Once you submit the forms and pay the fees (these differ by jurisdiction) your part in the process is more or less complete. Now it is time to wait; the trademark registration process can take up to six months or more. The authorities will verify the information provided by your business and look for any conflicts with existing trademarks.
If all goes well, you should receive an approved trademark for your business within a year. Provided you do your homework correctly, trademark registration is a relatively inexpensive and straightforward task.
Overseas Registration of Trademarks (Optional)
In time, if your business expands across international borders, you may want to consider applying for a trademark in other countries. The Madrid System is an international agreement between 113 countries for the enforcement of trademarks, and if your target nation is on the list, you can easily apply for an international trademark at the World Intellectual Property Organization (WIPO).
For nations that are not part of the Madrid System – Brazil and India are prominent examples – you will have to check with your relevant national authority on intellectual property and trademarks to proceed with your application process.

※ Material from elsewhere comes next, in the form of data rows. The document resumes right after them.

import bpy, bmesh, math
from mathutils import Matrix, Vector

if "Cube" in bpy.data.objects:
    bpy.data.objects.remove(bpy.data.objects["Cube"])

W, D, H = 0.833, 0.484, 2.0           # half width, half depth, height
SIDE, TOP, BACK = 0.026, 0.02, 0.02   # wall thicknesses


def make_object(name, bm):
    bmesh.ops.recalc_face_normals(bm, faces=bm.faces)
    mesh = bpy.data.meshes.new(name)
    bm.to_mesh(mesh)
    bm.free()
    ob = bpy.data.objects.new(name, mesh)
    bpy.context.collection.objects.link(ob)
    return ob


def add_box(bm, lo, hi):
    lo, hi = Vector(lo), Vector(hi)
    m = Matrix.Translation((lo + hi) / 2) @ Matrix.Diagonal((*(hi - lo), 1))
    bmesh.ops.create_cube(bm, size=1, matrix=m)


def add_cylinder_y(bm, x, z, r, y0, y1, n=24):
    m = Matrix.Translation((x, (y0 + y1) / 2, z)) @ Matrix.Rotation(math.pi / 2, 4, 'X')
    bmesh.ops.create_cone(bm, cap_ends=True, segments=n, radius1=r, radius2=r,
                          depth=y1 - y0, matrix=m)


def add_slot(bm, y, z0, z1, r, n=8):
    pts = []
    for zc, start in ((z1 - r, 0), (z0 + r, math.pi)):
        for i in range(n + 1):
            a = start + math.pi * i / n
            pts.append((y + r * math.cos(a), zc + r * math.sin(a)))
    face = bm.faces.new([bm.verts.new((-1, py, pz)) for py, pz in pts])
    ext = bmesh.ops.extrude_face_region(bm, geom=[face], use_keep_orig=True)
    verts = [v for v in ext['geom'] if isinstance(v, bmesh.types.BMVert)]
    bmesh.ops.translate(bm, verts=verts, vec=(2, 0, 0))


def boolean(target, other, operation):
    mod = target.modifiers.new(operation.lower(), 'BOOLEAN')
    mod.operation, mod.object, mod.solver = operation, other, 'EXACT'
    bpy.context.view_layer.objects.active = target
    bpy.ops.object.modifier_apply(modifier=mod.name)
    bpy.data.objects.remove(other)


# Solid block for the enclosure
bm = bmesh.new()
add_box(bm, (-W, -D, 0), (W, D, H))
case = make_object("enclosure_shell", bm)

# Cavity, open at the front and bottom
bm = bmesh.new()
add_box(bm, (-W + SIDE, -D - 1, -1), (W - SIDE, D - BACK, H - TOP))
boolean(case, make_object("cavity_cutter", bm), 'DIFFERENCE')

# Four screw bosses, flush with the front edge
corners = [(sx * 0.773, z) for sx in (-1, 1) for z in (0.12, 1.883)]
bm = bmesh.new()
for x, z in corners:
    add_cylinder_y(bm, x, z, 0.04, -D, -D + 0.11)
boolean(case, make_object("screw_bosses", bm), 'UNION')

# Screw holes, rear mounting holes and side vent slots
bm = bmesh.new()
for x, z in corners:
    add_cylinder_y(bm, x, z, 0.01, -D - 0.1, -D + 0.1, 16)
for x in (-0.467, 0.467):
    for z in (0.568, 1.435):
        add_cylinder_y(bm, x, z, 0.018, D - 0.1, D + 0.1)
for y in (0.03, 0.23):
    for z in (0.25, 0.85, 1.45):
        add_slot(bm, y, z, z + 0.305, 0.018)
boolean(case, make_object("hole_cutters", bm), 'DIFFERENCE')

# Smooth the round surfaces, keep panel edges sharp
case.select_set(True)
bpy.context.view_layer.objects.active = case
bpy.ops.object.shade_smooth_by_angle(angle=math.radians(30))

Not registering a trademark early in your business is one of those small mistakes that can snowball into a massive headache a few years down the line. In the age of internet and mobile technologies, startups have unprecedented avenues of growth, both nationally as well as internationally.
Therefore, it makes little sense not to apply for a registered trademark as a new business owner. You are putting your growth potential at risk by doing so. If you have any ambitions to grow your business, then a registered trademark is highly recommended.
In the meantime, learn how to trademark your company logo with our comprehensive guide.
What do you think? Is it worth trademarking your business name, and if not, then why not? Let us know your take in the comment section below.